A list of national news included in the AMA’s brief20 include reports of increases in overdose-related cardiac arrests, surges in street fentanyl leading to deaths in the thousands and a “dramatic increase” in illicit opioid fatalities. Spikes and record numbers of overdose deaths have been reported in Alabama, Arizona, Arkansas, California, Colorado, Delaware, District of Columbia, Illinois, Florida and many other states.
Young Adults Dying in Greater Than Normal Numbers
That pandemic measures are doing more harm than good can also be seen in Centers for Disease Control and Prevention data21,22 showing that, compared to previous years, excess deaths among 25- to 44-year-olds has increased by a remarkable 26.5%, even though this age group accounts for fewer than 3% of COVID-19-related deaths.
To put it bluntly, in our misguided efforts to prevent the elderly and immune compromised from dying from COVID-19, we’re sacrificing people who are in the prime of their lives. As noted by Senger:23
“Per CDC, despite mass PCR testing and disproportionate false positives, at least 100,947 excess deaths in 2020 were not even linked to COVID-19 AT ALL. In other words, over 100,000 Americans were murdered this year by their OWN GOVERNMENT.”
Children Brought to Suffer in Countless Ways
Child abuse, meanwhile, is less likely to be detected and reported thanks to virtual schooling. As noted by Human Rights Watch:31
“More than 1.5 billion students are out of school. Widespread job and income loss and economic insecurity among families are likely to increase rates of child labor, sexual exploitation, teenage pregnancy, and child marriage.
Stresses on families, particularly those living under quarantines and lockdowns, are increasing the incidence of domestic violence … ‘The risks posed by the COVID-19 crisis to children are enormous,’ said Jo Becker, children’s rights advocacy director at Human Rights Watch …
Child abuse is less likely to be detected during the COVID-19 crisis, as child protection agencies have reduced monitoring to avoid spreading the virus, and teachers are less able to detect signs of ill treatment with schools closed.”
There are signs of rising child abuse though, including a British study32 that found a shocking 1,493% rise in the incidence of abusive head trauma among children during the first month of the lockdown, compared to the same time period in the previous three years.
Children are also in danger of falling behind socially and developmentally, even if they’re not exposed to direct abuse. In November 2020, The Guardian reported that many children are regressing mentally and physically as a result of the lockdowns.33

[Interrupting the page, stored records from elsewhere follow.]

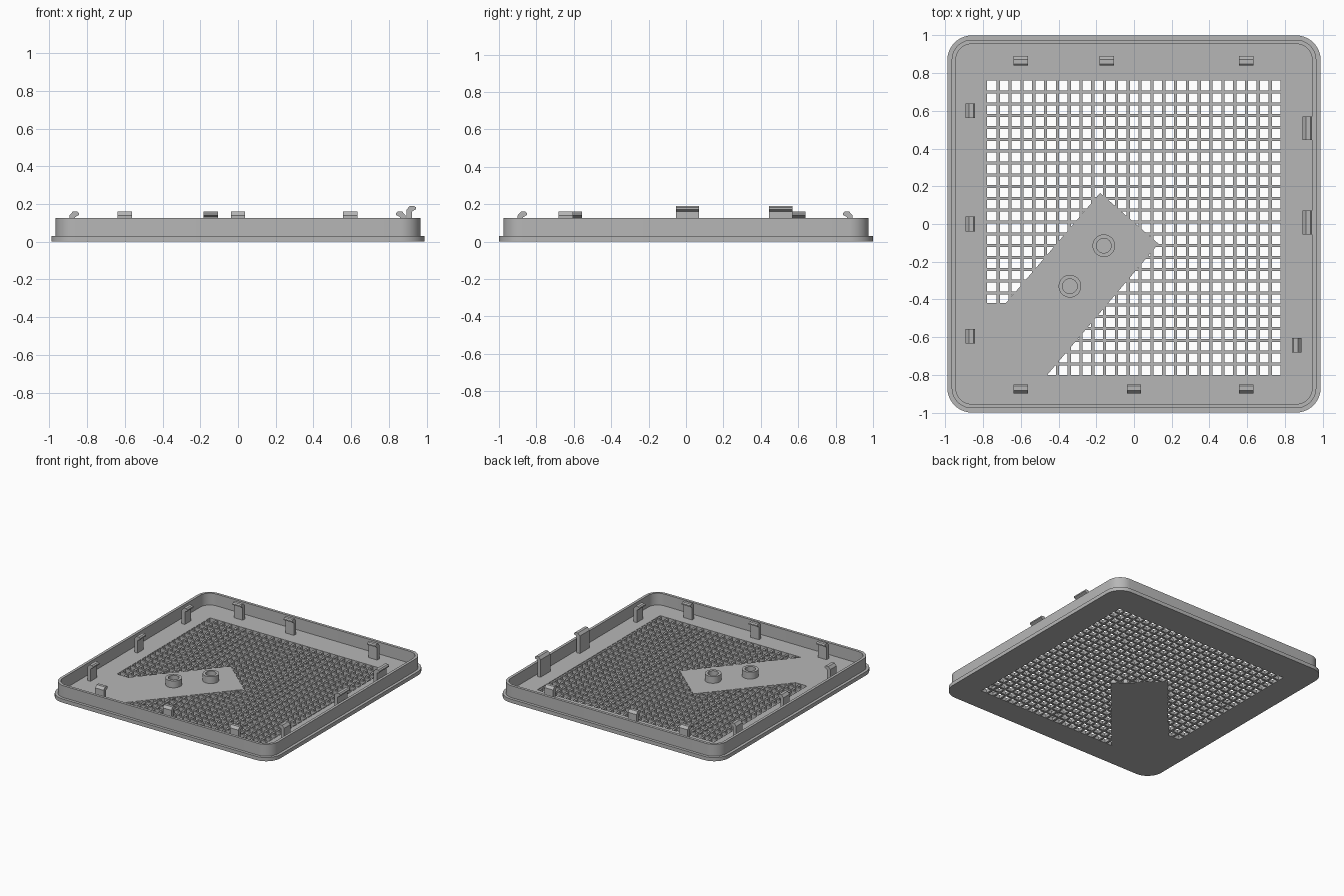
import bpy, bmesh
from math import pi, cos, sin, radians
from mathutils import Matrix, Vector

cube = bpy.data.objects.get("Cube")
if cube:
    bpy.data.objects.remove(cube)

grey = bpy.data.materials.new("plain grey")
grey.use_nodes = True
colour = (0.47, 0.47, 0.47, 1)
grey.diffuse_color = colour
grey.node_tree.nodes["Principled BSDF"].inputs["Base Color"].default_value = colour

FLOOR = 0.03


def finish(name, bm):
    """Turn a bmesh into a named, shaded object."""
    bmesh.ops.remove_doubles(bm, verts=bm.verts, dist=1e-5)
    bmesh.ops.recalc_face_normals(bm, faces=bm.faces)
    mesh = bpy.data.meshes.new(name)
    for f in bm.faces:
        f.smooth = True
    bm.to_mesh(mesh)
    bm.free()
    mesh.set_sharp_from_angle(angle=radians(30))
    mesh.materials.append(grey)
    obj = bpy.data.objects.new(name, mesh)
    bpy.context.collection.objects.link(obj)
    return obj


def slab(name, loops, z0, z1):
    """Flat plate between two heights; the later loops are holes."""
    curve = bpy.data.curves.new(name, 'CURVE')
    curve.dimensions = '2D'
    curve.fill_mode = 'BOTH'
    curve.extrude = (z1 - z0) / 2
    for pts in loops:
        spline = curve.splines.new('POLY')
        spline.points.add(len(pts) - 1)
        for p, (x, y) in zip(spline.points, pts):
            p.co = (x, y, 0, 1)
        spline.use_cyclic_u = True
    temp = bpy.data.objects.new("temp", curve)
    bpy.context.collection.objects.link(temp)
    graph = bpy.context.evaluated_depsgraph_get()
    mesh = bpy.data.meshes.new_from_object(temp.evaluated_get(graph))
    bm = bmesh.new()
    bm.from_mesh(mesh)
    bmesh.ops.translate(bm, verts=bm.verts, vec=(0, 0, (z0 + z1) / 2))
    bpy.data.objects.remove(temp)
    bpy.data.curves.remove(curve)
    bpy.data.meshes.remove(mesh)
    return finish(name, bm)


def rounded(hx, hy, r, n=10):
    """Rounded rectangle outline."""
    pts = []
    for q, (sx, sy) in enumerate([(1, 1), (-1, 1), (-1, -1), (1, -1)]):
        for i in range(n + 1):
            a = (q + i / n) * pi / 2
            pts.append((sx * (hx - r) + r * cos(a), sy * (hy - r) + r * sin(a)))
    return pts


def circle(cx, cy, r, n=32):
    return [(cx + r * cos(2 * pi * i / n), cy + r * sin(2 * pi * i / n)) for i in range(n)]


# Floor plate with the grille opening, leaving a diagonal mounting pad
opening = [(-0.78, 0.76), (0.79, 0.76), (0.79, -0.80), (-0.46, -0.80),
           (0.13, -0.105), (-0.18, 0.165), (-0.68, -0.42), (-0.78, -0.42)]
slab("floor_plate", [rounded(0.99, 1.0, 0.13), opening], 0, FLOOR)

# Upright wall just inside the edge of the plate
slab("rim_wall", [rounded(0.967, 0.977, 0.107), rounded(0.945, 0.955, 0.085)], FLOOR, 0.125)


# Grille bars, clipped to the opening
def spans(axis, c):
    """Stretches of the line (coordinate axis = c) that lie in the opening."""
    hits = []
    for p, q in zip(opening, opening[1:] + opening[:1]):
        if (p[axis] > c) != (q[axis] > c):
            t = (c - p[axis]) / (q[axis] - p[axis])
            hits.append(p[1 - axis] + t * (q[1 - axis] - p[1 - axis]))
    hits.sort()
    return zip(hits[::2], hits[1::2])


def grille(name, axis, centres, width, z0, z1):
    bm = bmesh.new()
    for c in centres:
        for a, b in spans(axis, c):
            size, mid = [0, 0, z1 - z0], [0, 0, (z0 + z1) / 2]
            size[axis], mid[axis] = width, c
            size[1 - axis], mid[1 - axis] = b - a + 0.02, (a + b) / 2
            m = Matrix.Translation(mid) @ Matrix.Diagonal((*size, 1))
            bmesh.ops.create_cube(bm, size=1, matrix=m)
    finish(name, bm)


PITCH = 0.0627
grille("grille_lengthwise_bars", 0, [-0.72 + PITCH * k for k in range(25)], 0.017, 0.001, 0.024)
grille("grille_crosswise_bars", 1, [0.70 - PITCH * k for k in range(24)], 0.016, 0.004, 0.029)

# Screw bosses on the pad
for i, (x, y) in enumerate([(-0.16, -0.115), (-0.34, -0.33)]):
    slab(f"screw_boss_{i + 1}", [circle(x, y, 0.06), circle(x, y, 0.039)], FLOOR, 0.085)


# Snap clips: a stem with a hooked nose, pointing along the given angle
def clip(name, x, y, angle, length, top):
    profile = [(-0.025, FLOOR), (0.003, FLOOR), (0.003, top - 0.03), (0.025, top - 0.018),
               (0.025, top - 0.008), (0.016, top), (-0.008, top), (-0.025, top - 0.02)]
    bm = bmesh.new()
    place = Matrix.Translation((x, y, 0)) @ Matrix.Rotation(angle, 4, 'Z')
    face = bm.faces.new([bm.verts.new(place @ Vector((u, -length / 2, z))) for u, z in profile])
    out = bmesh.ops.extrude_face_region(bm, geom=[face])
    moved = [g for g in out["geom"] if isinstance(g, bmesh.types.BMVert)]
    bmesh.ops.translate(bm, verts=moved, vec=place.to_3x3() @ Vector((0, length, 0)))
    finish(name, bm)


for i, x in enumerate([-0.6, -0.145, 0.595]):
    clip(f"back_clip_{i + 1}", x, 0.865, -pi / 2, 0.076, 0.16)
for i, x in enumerate([-0.6, 0, 0.595]):
    clip(f"front_clip_{i + 1}", x, -0.875, pi / 2, 0.076, 0.16)
for i, y in enumerate([-0.595, 0, 0.6]):
    clip(f"right_clip_{i + 1}", -0.868, y, 0, 0.078, 0.16)
clip("left_clip", 0.863, -0.643, pi, 0.078, 0.16)
for i, y in enumerate([0.008, 0.507]):
    clip(f"tall_left_clip_{i + 1}", 0.919, y, 0, 0.125, 0.19)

The Washington Post reported34 scholastic achievement gaps have widened in the U.S. and early literacy among kindergarteners has seen a sharp decline this year.
According to The Economist,35 American children over the age of 10 cut physical activity by half during the lockdown, spending most of their time playing video games and eating junk food. Indeed, closing parks and beaches right along with small businesses and schools was undoubtedly among the most ignorant and destructive pandemic measures of all.